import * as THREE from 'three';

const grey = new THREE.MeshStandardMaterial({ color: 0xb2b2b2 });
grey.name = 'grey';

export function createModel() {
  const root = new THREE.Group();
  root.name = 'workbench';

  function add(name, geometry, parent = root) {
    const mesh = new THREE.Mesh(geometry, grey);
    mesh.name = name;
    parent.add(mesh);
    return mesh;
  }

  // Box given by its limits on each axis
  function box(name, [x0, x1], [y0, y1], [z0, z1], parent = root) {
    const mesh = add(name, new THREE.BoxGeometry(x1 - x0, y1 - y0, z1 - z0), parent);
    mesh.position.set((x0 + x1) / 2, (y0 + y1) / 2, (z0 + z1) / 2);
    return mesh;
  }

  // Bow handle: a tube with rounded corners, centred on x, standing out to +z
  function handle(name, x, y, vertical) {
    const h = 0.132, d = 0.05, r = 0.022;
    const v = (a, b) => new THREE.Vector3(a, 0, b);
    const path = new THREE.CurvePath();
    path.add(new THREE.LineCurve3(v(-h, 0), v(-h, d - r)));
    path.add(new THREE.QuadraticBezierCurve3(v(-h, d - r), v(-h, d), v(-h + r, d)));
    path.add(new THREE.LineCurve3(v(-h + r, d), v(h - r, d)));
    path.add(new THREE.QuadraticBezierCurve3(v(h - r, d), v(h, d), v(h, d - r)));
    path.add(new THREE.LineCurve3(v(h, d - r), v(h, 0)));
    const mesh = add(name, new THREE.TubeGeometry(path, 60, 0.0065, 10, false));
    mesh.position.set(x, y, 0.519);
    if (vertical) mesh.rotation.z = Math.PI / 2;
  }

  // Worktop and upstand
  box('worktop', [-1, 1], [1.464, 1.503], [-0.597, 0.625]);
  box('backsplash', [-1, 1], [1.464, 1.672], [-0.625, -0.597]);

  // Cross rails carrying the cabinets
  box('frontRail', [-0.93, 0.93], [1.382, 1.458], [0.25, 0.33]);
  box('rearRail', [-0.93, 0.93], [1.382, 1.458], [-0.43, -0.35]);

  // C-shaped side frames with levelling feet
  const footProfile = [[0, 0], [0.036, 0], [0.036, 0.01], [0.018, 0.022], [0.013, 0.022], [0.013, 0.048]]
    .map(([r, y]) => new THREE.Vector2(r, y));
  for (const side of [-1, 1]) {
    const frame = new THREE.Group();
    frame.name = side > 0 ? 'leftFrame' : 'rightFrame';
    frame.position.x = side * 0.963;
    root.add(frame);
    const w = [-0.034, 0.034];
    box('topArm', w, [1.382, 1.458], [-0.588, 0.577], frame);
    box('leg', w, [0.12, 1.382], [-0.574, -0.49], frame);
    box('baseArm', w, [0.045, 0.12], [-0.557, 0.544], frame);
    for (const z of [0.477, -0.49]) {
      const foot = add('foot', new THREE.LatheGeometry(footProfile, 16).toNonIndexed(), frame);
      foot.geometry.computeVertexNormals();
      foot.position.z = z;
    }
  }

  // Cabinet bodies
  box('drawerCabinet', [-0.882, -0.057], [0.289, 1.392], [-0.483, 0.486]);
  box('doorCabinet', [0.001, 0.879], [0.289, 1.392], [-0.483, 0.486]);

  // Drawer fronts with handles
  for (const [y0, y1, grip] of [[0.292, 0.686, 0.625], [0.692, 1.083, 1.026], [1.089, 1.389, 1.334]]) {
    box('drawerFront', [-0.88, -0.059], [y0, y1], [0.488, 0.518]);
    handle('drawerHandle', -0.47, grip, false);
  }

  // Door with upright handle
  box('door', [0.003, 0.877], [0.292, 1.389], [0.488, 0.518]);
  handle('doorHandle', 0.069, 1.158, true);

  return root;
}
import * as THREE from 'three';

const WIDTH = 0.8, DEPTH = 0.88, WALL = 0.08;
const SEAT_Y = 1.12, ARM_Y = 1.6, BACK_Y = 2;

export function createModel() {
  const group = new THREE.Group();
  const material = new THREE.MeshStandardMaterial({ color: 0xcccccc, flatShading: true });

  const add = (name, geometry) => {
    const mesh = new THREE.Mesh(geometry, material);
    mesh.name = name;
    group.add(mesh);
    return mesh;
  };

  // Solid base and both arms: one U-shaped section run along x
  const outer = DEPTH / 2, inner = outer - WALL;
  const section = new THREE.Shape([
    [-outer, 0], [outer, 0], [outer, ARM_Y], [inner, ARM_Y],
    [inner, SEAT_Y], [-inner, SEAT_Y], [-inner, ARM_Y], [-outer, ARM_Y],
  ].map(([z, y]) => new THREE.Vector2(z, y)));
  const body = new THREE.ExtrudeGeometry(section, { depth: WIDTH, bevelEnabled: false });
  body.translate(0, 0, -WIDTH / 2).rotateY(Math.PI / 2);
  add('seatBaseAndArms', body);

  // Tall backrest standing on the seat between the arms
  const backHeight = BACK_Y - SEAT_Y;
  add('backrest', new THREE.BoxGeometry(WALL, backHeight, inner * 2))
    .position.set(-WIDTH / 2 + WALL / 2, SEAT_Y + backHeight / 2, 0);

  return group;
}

* Problem description
Return each line above precisely as written.

* Written answer
import * as THREE from 'three';

const grey = new THREE.MeshStandardMaterial({ color: 0xb2b2b2 });
grey.name = 'grey';

export function createModel() {
  const root = new THREE.Group();
  root.name = 'workbench';

  function add(name, geometry, parent = root) {
    const mesh = new THREE.Mesh(geometry, grey);
    mesh.name = name;
    parent.add(mesh);
    return mesh;
  }

  // Box given by its limits on each axis
  function box(name, [x0, x1], [y0, y1], [z0, z1], parent = root) {
    const mesh = add(name, new THREE.BoxGeometry(x1 - x0, y1 - y0, z1 - z0), parent);
    mesh.position.set((x0 + x1) / 2, (y0 + y1) / 2, (z0 + z1) / 2);
    return mesh;
  }

  // Bow handle: a tube with rounded corners, centred on x, standing out to +z
  function handle(name, x, y, vertical) {
    const h = 0.132, d = 0.05, r = 0.022;
    const v = (a, b) => new THREE.Vector3(a, 0, b);
    const path = new THREE.CurvePath();
    path.add(new THREE.LineCurve3(v(-h, 0), v(-h, d - r)));
    path.add(new THREE.QuadraticBezierCurve3(v(-h, d - r), v(-h, d), v(-h + r, d)));
    path.add(new THREE.LineCurve3(v(-h + r, d), v(h - r, d)));
    path.add(new THREE.QuadraticBezierCurve3(v(h - r, d), v(h, d), v(h, d - r)));
    path.add(new THREE.LineCurve3(v(h, d - r), v(h, 0)));
    const mesh = add(name, new THREE.TubeGeometry(path, 60, 0.0065, 10, false));
    mesh.position.set(x, y, 0.519);
    if (vertical) mesh.rotation.z = Math.PI / 2;
  }

  // Worktop and upstand
  box('worktop', [-1, 1], [1.464, 1.503], [-0.597, 0.625]);
  box('backsplash', [-1, 1], [1.464, 1.672], [-0.625, -0.597]);

  // Cross rails carrying the cabinets
  box('frontRail', [-0.93, 0.93], [1.382, 1.458], [0.25, 0.33]);
  box('rearRail', [-0.93, 0.93], [1.382, 1.458], [-0.43, -0.35]);

  // C-shaped side frames with levelling feet
  const footProfile = [[0, 0], [0.036, 0], [0.036, 0.01], [0.018, 0.022], [0.013, 0.022], [0.013, 0.048]]
    .map(([r, y]) => new THREE.Vector2(r, y));
  for (const side of [-1, 1]) {
    const frame = new THREE.Group();
    frame.name = side > 0 ? 'leftFrame' : 'rightFrame';
    frame.position.x = side * 0.963;
    root.add(frame);
    const w = [-0.034, 0.034];
    box('topArm', w, [1.382, 1.458], [-0.588, 0.577], frame);
    box('leg', w, [0.12, 1.382], [-0.574, -0.49], frame);
    box('baseArm', w, [0.045, 0.12], [-0.557, 0.544], frame);
    for (const z of [0.477, -0.49]) {
      const foot = add('foot', new THREE.LatheGeometry(footProfile, 16).toNonIndexed(), frame);
      foot.geometry.computeVertexNormals();
      foot.position.z = z;
    }
  }

  // Cabinet bodies
  box('drawerCabinet', [-0.882, -0.057], [0.289, 1.392], [-0.483, 0.486]);
  box('doorCabinet', [0.001, 0.879], [0.289, 1.392], [-0.483, 0.486]);

  // Drawer fronts with handles
  for (const [y0, y1, grip] of [[0.292, 0.686, 0.625], [0.692, 1.083, 1.026], [1.089, 1.389, 1.334]]) {
    box('drawerFront', [-0.88, -0.059], [y0, y1], [0.488, 0.518]);
    handle('drawerHandle', -0.47, grip, false);
  }

  // Door with upright handle
  box('door', [0.003, 0.877], [0.292, 1.389], [0.488, 0.518]);
  handle('doorHandle', 0.069, 1.158, true);

  return root;
}
import * as THREE from 'three';

const WIDTH = 0.8, DEPTH = 0.88, WALL = 0.08;
const SEAT_Y = 1.12, ARM_Y = 1.6, BACK_Y = 2;

export function createModel() {
  const group = new THREE.Group();
  const material = new THREE.MeshStandardMaterial({ color: 0xcccccc, flatShading: true });

  const add = (name, geometry) => {
    const mesh = new THREE.Mesh(geometry, material);
    mesh.name = name;
    group.add(mesh);
    return mesh;
  };

  // Solid base and both arms: one U-shaped section run along x
  const outer = DEPTH / 2, inner = outer - WALL;
  const section = new THREE.Shape([
    [-outer, 0], [outer, 0], [outer, ARM_Y], [inner, ARM_Y],
    [inner, SEAT_Y], [-inner, SEAT_Y], [-inner, ARM_Y], [-outer, ARM_Y],
  ].map(([z, y]) => new THREE.Vector2(z, y)));
  const body = new THREE.ExtrudeGeometry(section, { depth: WIDTH, bevelEnabled: false });
  body.translate(0, 0, -WIDTH / 2).rotateY(Math.PI / 2);
  add('seatBaseAndArms', body);

  // Tall backrest standing on the seat between the arms
  const backHeight = BACK_Y - SEAT_Y;
  add('backrest', new THREE.BoxGeometry(WALL, backHeight, inner * 2))
    .position.set(-WIDTH / 2 + WALL / 2, SEAT_Y + backHeight / 2, 0);

  return group;
}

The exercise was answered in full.